The euro area economy expanded at a faster than expected pace in the third quarter and the unemployment rate fell to a more than eight-year low, while inflation slowed unexpectedly, official data revealed Tuesday. But consumer price growth in October eased to 1.4% year on year, a Eurostat estimate showed, from 1.5% in the previous two months.
The ECB has taken extraordinary measures to push up growth and inflation in the eurozone in recent years, setting interest rates at historic lows, offering cheap loans for banks and hoovering billions of euros of government and corporate bonds each month.
This follows eurozone GDP growth of 0.7 per cent in the second quarter, when the United Kingdom grew by just 0.3 per cent.
Economists polled by Reuters had expected a 0.5% quarterly rise and a 2.4% year-on-year gain.

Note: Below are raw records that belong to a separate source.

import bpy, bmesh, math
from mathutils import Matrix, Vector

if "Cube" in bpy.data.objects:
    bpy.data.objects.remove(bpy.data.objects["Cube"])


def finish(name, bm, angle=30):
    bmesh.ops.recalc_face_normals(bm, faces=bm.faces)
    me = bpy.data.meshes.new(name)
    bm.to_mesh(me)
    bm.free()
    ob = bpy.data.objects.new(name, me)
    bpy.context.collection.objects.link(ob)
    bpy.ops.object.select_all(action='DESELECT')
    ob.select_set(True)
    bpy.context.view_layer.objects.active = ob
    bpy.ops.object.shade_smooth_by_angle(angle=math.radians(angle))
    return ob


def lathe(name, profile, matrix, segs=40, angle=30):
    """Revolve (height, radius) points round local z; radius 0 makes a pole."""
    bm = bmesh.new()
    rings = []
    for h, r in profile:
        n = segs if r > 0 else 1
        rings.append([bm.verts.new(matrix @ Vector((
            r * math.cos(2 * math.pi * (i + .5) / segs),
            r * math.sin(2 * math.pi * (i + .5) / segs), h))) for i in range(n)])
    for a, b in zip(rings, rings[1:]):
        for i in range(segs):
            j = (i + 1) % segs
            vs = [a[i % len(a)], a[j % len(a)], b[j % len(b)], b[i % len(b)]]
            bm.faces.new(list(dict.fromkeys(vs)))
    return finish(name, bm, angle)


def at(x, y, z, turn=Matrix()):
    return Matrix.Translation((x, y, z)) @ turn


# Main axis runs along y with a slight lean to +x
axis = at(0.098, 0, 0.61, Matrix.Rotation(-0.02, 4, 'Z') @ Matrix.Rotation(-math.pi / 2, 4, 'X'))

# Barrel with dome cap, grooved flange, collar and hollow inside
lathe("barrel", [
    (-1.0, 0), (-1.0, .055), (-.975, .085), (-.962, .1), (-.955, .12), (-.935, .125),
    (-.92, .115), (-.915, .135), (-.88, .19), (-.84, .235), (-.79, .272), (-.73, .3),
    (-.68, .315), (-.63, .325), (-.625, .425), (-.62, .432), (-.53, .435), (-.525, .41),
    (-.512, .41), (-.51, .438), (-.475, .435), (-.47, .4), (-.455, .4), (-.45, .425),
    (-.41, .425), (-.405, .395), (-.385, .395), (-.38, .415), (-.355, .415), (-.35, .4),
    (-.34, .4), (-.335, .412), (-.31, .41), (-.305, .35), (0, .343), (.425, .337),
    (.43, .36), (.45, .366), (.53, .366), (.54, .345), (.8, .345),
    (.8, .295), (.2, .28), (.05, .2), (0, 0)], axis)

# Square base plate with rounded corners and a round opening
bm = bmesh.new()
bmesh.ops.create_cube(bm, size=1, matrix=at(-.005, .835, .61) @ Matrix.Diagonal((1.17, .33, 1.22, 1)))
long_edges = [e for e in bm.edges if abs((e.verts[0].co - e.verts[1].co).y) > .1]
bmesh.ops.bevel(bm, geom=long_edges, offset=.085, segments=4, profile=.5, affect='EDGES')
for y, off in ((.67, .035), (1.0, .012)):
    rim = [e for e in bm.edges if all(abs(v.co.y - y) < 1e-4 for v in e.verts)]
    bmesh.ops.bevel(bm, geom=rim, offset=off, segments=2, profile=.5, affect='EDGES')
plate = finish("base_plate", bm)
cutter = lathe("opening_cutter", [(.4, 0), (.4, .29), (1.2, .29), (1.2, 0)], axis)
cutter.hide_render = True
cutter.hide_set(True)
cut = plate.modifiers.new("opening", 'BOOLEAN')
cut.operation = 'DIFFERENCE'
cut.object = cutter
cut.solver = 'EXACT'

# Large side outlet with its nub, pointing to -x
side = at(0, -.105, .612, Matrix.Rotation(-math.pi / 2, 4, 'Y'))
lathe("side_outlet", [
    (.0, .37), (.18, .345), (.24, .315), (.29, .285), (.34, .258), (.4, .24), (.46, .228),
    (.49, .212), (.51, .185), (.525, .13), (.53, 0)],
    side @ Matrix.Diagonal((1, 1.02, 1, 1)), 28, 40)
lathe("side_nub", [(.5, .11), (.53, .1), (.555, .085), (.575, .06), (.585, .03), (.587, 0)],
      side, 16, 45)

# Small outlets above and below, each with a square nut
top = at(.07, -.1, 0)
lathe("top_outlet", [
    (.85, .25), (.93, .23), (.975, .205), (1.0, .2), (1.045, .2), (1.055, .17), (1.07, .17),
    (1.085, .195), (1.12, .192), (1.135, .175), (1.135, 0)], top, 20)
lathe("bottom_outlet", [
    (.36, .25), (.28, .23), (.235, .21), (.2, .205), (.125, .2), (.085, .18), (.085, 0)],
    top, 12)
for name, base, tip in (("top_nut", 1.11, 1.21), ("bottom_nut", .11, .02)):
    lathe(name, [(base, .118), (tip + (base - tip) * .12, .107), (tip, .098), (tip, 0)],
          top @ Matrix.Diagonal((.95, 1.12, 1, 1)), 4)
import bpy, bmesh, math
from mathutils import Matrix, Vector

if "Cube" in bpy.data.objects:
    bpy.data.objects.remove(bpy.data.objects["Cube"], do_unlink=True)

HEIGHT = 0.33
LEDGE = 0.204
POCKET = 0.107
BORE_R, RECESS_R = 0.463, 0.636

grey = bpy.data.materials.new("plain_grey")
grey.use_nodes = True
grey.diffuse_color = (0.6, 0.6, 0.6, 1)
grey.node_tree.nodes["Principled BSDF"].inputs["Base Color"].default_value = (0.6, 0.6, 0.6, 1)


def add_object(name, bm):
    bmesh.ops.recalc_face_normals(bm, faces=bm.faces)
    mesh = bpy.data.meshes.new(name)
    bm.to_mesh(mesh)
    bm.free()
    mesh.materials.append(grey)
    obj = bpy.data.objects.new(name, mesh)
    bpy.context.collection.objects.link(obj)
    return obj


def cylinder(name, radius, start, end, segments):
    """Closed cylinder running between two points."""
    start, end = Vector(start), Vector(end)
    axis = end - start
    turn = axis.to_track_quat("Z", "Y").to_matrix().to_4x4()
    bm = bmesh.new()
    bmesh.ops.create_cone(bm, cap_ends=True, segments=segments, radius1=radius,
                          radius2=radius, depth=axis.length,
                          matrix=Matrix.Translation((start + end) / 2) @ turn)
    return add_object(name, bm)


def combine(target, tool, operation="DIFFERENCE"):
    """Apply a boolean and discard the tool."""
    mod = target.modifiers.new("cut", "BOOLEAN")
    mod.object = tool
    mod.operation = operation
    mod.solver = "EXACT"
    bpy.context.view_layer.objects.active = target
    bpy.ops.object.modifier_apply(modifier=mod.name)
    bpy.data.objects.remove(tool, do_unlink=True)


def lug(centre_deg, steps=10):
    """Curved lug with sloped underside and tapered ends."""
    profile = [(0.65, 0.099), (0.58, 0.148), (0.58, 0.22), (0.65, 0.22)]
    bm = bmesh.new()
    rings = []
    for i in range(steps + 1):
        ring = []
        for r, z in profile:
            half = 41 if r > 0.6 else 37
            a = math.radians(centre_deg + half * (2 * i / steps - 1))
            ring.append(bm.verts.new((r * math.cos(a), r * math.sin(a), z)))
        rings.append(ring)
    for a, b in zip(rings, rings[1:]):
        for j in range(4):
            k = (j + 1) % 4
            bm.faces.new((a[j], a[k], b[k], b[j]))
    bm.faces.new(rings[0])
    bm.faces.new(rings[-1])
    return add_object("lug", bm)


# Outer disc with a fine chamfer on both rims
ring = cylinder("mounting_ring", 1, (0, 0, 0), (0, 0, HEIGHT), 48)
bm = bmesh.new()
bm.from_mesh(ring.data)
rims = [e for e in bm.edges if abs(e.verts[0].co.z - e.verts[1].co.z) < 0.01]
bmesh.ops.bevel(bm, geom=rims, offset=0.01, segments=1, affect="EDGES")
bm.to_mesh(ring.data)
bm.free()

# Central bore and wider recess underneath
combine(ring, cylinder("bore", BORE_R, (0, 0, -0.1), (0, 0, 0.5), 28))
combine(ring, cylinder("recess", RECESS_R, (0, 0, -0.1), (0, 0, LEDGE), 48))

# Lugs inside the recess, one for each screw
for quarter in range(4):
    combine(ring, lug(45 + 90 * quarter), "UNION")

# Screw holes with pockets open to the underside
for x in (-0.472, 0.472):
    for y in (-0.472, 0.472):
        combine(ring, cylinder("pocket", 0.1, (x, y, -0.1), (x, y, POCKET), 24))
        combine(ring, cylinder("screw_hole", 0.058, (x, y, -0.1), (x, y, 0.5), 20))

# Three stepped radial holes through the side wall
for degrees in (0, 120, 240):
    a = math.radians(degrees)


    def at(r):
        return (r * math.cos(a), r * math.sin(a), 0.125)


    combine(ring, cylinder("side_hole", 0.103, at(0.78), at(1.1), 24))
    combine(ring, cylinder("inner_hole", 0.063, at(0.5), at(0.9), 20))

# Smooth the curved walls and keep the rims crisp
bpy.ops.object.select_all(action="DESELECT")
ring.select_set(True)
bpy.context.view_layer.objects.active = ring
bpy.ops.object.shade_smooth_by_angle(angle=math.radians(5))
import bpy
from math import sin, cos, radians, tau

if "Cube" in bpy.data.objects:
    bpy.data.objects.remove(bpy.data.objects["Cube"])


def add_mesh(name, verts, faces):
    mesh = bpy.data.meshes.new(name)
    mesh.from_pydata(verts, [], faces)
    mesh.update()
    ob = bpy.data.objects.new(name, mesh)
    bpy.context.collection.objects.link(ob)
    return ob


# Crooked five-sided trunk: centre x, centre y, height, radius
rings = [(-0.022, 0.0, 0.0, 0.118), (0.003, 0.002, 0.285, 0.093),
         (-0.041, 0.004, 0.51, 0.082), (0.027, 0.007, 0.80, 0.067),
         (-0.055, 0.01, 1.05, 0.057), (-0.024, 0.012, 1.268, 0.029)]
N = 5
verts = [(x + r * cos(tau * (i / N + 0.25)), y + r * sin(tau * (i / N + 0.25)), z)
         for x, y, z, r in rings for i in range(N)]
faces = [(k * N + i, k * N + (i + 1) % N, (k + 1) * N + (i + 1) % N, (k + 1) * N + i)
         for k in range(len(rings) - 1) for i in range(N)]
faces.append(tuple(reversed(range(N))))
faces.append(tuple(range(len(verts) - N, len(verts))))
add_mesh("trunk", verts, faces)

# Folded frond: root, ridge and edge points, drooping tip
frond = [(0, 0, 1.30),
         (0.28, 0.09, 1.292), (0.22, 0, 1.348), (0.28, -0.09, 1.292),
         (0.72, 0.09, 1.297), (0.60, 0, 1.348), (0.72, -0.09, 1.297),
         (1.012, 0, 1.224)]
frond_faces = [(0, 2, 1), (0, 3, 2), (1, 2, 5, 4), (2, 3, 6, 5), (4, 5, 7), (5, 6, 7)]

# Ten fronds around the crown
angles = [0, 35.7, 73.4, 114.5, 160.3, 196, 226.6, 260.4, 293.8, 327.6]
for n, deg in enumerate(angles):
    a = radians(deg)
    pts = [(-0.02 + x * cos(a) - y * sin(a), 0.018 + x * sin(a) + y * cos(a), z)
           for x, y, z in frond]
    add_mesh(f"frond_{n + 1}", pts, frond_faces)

The UK's annual rate of GDP growth in the third quarter was just 1.5 per cent.
GDP increased by 0.4% in the period compared with the final quarter of 2016, when it contracted by 1.1%.
Although job creation remains strong across the eurozone, including in France, rising participation rates might be dampening the reduction in the unemployment rate.
Core inflation that excludes energy, food, alcohol and tobacco, moderated to 0.9 percent from 1.1 percent in the preceding month.
This will be a concern for the European Central Bank, which last week cut its money printing programme in half in anticipation of continued strong economic data, with weak inflation flagged as a potential stumbling block that might lead to a reverse of the bank's decision.
The economic growth helped bring down eurozone unemployment to the lowest level since January 2009, beating market expectations.
The number of unemployed decreased by 96,000 from the previous month to 14.513 million. The rate was forecast to remain at 9 percent.